The patient joined the cruise in the UK – however, crew soon became aware of abnormal behaviours and she was seen by the ship’s medical officer, who noted her to be manic, confused, disorientated, agitated, irrational and with poor insight. Initial treatment included emergency sedation and supervision. Meanwhile, the medical officer contacted the husband, who advised that the patient had a diagnosis of bipolar disorder, and received medication – but with poor compliance.
The medical officer also discovered relationship issues between the patient and her husband, although the exact events recounted was inconsistent. The patient was disembarked to a private psychiatric hospital in Portugal just before Christmas, and Med ResQ was appointed seven days later as the cruise line was receiving little information about her condition. The shipping agent advised that the situation was complex, as the patient remained unstable despite interventions.
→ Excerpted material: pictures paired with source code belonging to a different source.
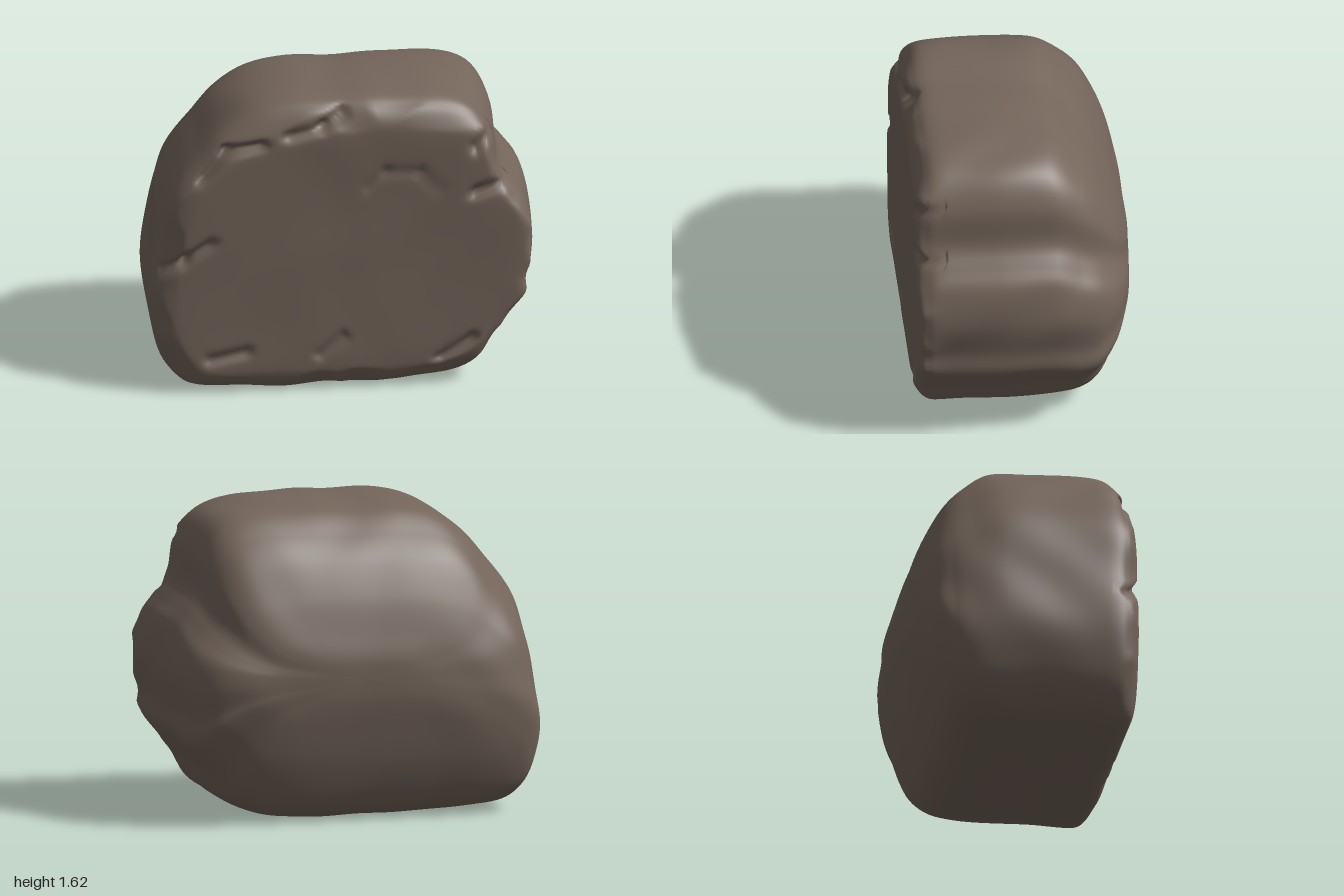
import * as THREE from 'three';

// Silhouette of the boulder, clockwise from its lower right-hand flank
const OUTLINE = [
  [-1, 0.5], [-0.96, 0.75], [-0.88, 1.1], [-0.72, 1.33], [-0.6, 1.47], [-0.45, 1.56],
  [-0.25, 1.6], [0, 1.605], [0.25, 1.615], [0.5, 1.61], [0.7, 1.55], [0.8, 1.4],
  [0.83, 1.2], [0.9, 1.1], [0.97, 1.0], [1, 0.8], [0.97, 0.6], [0.96, 0.45],
  [0.82, 0.28], [0.72, 0.12], [0.55, 0.04], [0.3, 0.01], [-0.1, 0], [-0.4, 0.005],
  [-0.75, 0.03], [-0.9, 0.13], [-0.97, 0.3],
];

// Cross-sections from front to back: z, x min, x max, y min, y max
const SECTIONS = [
  [0.555, 0, 0, 0.78, 0.78], [0.555, -0.45, 0.45, 0.42, 1.14], [0.56, -0.8, 0.84, 0.17, 1.39],
  [0.55, -0.9, 0.95, 0.09, 1.48], [0.5, -0.97, 0.975, 0.02, 1.56], [0.4, -1, 0.98, 0, 1.605],
  [0.1, -0.99, 1, 0, 1.615], [-0.15, -0.98, 0.985, 0, 1.59], [-0.3, -0.96, 0.95, 0.02, 1.48],
  [-0.4, -0.93, 0.9, 0.1, 1.36], [-0.49, -0.86, 0.8, 0.3, 1.17], [-0.55, -0.65, 0.62, 0.52, 0.98],
  [-0.575, -0.35, 0.35, 0.65, 0.87], [-0.58, 0, 0, 0.76, 0.76],
];

// Cracks on the front rim: x1, y1, x2, y2, depth
const CRACKS = [
  [-0.72, 1.2, -0.6, 1.35, 0.04], [-0.6, 1.35, -0.42, 1.39, 0.04], [-0.28, 1.43, -0.1, 1.47, 0.03],
  [-0.1, 1.47, 0, 1.54, 0.04], [-0.94, 0.69, -0.82, 0.76, 0.04], [-0.82, 0.76, -0.68, 0.85, 0.03],
  [0.68, 1.33, 0.78, 1.42, 0.04], [0.68, 1.08, 0.84, 1.13, 0.04], [0.5, 0.16, 0.66, 0.27, 0.03],
  [-0.68, 0.2, -0.5, 0.23, 0.025], [-0.12, 0.2, 0, 0.3, 0.02], [0.13, 1.13, 0.22, 1.22, 0.01],
  [0.22, 1.22, 0.4, 1.21, 0.01], [0.4, 1.21, 0.5, 1.1, 0.008],
];

function segmentDistance(x, y, [ax, ay, bx, by]) {
  const dx = bx - ax, dy = by - ay;
  const t = THREE.MathUtils.clamp(((x - ax) * dx + (y - ay) * dy) / (dx * dx + dy * dy), 0, 1);
  return Math.hypot(x - ax - t * dx, y - ay - t * dy);
}

// Soft, weathered unevenness
function weathering(x, y, z) {
  const broad = Math.sin(4.1 * x + 2.3 * y + 1.7 * z + 0.6) * Math.sin(3.2 * y - 3.9 * z + 1.1);
  const fine = Math.sin(9 * x - 5 * z + 2 * Math.sin(4 * y)) * Math.sin(8 * y + 6 * z + 1.5 * Math.sin(5 * x));
  return 0.011 * broad + 0.007 * fine;
}

// Chipped texture, strongest where the front face breaks into the sides
function chips(x, y) {
  return Math.abs(Math.sin(7 * x + 5 * y + Math.sin(6 * x))) * Math.abs(Math.sin(9 * y - 6 * x + 1));
}

function boulderGeometry(around = 220, along = 168) {
  const loop = new THREE.CatmullRomCurve3(
    OUTLINE.map(([x, y]) => new THREE.Vector3(x, y, 0)), true, 'catmullrom', 0.5);
  const widths = new THREE.CatmullRomCurve3(
    SECTIONS.map(([z, x0, x1]) => new THREE.Vector3(x0, x1, z)), false, 'catmullrom', 0.45);
  const heights = new THREE.CatmullRomCurve3(
    SECTIONS.map(([, , , y0, y1]) => new THREE.Vector3(y0, y1, 0)), false, 'catmullrom', 0.45);
  const outline = Array.from({ length: around }, (_, j) => loop.getPointAt(j / around));

  const positions = [], indices = [];
  for (let i = 0; i <= along; i++) {
    const w = widths.getPoint(i / along), h = heights.getPoint(i / along);
    for (let j = 0; j < around; j++) {
      const p = outline[j];
      let x = THREE.MathUtils.lerp(w.x, w.y, (p.x + 1) / 2);
      let y = THREE.MathUtils.lerp(h.x, h.y, p.y / 1.615);
      let z = w.z;

      const swell = weathering(x, y, z);
      const rim = Math.exp(-(((i / along) * 13 - 3.3) ** 2) / 0.9);
      const scale = 1 + swell - 0.035 * rim * (chips(x, y) - 0.3);
      if (z > 0.42) {
        for (const c of CRACKS) z -= c[4] * Math.exp(-((segmentDistance(x, y, c) / 0.028) ** 2));
        z += 0.3 * swell;
      } else {
        z *= 1 + 0.6 * swell;
      }
      x *= scale;
      y = Math.max(0, 0.8 + (y - 0.8) * scale);
      positions.push(THREE.MathUtils.clamp(x, -1, 1), Math.min(y, 1.62), z);

      if (i < along) {
        const a = i * around + j, b = i * around + ((j + 1) % around);
        indices.push(a, b, a + around, b, b + around, a + around);
      }
    }
  }
  const geometry = new THREE.BufferGeometry();
  geometry.setAttribute('position', new THREE.Float32BufferAttribute(positions, 3));
  geometry.setIndex(indices);
  geometry.computeVertexNormals();
  return geometry;
}

export function createModel() {
  const stone = new THREE.MeshStandardMaterial({ color: 0x74655a });
  stone.name = 'brown stone';

  const boulder = new THREE.Mesh(boulderGeometry(), stone);
  boulder.name = 'boulder';

  const group = new THREE.Group();
  group.name = 'rock';
  group.add(boulder);
  return group;
}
On initial contact with the hospital, Med ResQ was advised that the resident psychiatrist was unavailable until after the New Years’ break, and that the nurses were not permitted to release any information.
To understand the patient’s history, Med ResQ contacted the local Acute Mental Health Team in Wales who advised that the patient was first diagnosed in the 1990s, and had:
- Known suicidal tendencies
- A poor record of medication compliance
- Frequent relapses
- Marital issues, and
- A previous involuntary admission to a psychiatric unit.
Crew soon became aware of abnormal behaviours
Med ResQ contacted the hospital’s psychiatrist upon his return. He advised that while involuntary admission continued due to insufficient improvement – with the medical data provided by Med ResQ – he anticipated improvement. A scheduled follow-up call was cancelled as the psychiatrist was unwell, however during the subsequent call, the patient’s condition was noted to have improved, and involuntary admission was rescinded.
During the patient’s initial assessment, the patient’s mood was flat. She was tearful, anxious, and she commented about physical violence directed toward her at home. However, over the subsequent five days, trust increased, and the patient’s condition became acceptable to fly. Med ResQ gained permission for a UK registered mental health nurse to enter the hospital to assess the patient, gain the patient’s trust, and to allow for repatriation planning.
An escort doctor was sent to Portugal on day six, equipped with a medical kit containing emergency sedation. At home, Med ResQ’s medical team discovered a complex home situation. The husband reported violence toward him, including attacks with hot drinks and physical assaults, as well as a history of unpredictable behaviours, such as the patient leaving the house for days at a time. The immediate family were rejected by the wider family and friends and there was poor support from the mental health team.
The medical team noted four primary concerns:
- The need to safeguard both the patient and husband
- Inconsistencies between the patient and husband’s reports of violence
- Inconsistent, unreliable, and infrequent updates from the hospital, and
- Risk of complications during escorted repatriation.
Due to safeguarding concerns, Med ResQ decided that direct transfer to hospital was required, and arrangements were made for the patient to be brought directly to hospital in Wales for psychiatric evaluation. The escorts brought the patient to the airport, and although she was anxious, she remained stable and was repatriated without the need for emergency medication in-flight. The escorts accompanied her to Wales, where she was handed over to the hospital’s mental health team for ongoing care.
In response to the successful repatriation of the patient, Med ResQ’s client said that requesting their assistance was the ‘right call’, and that in particular, ‘sending a nurse to Portugal to assess and escort the guest made all the difference’.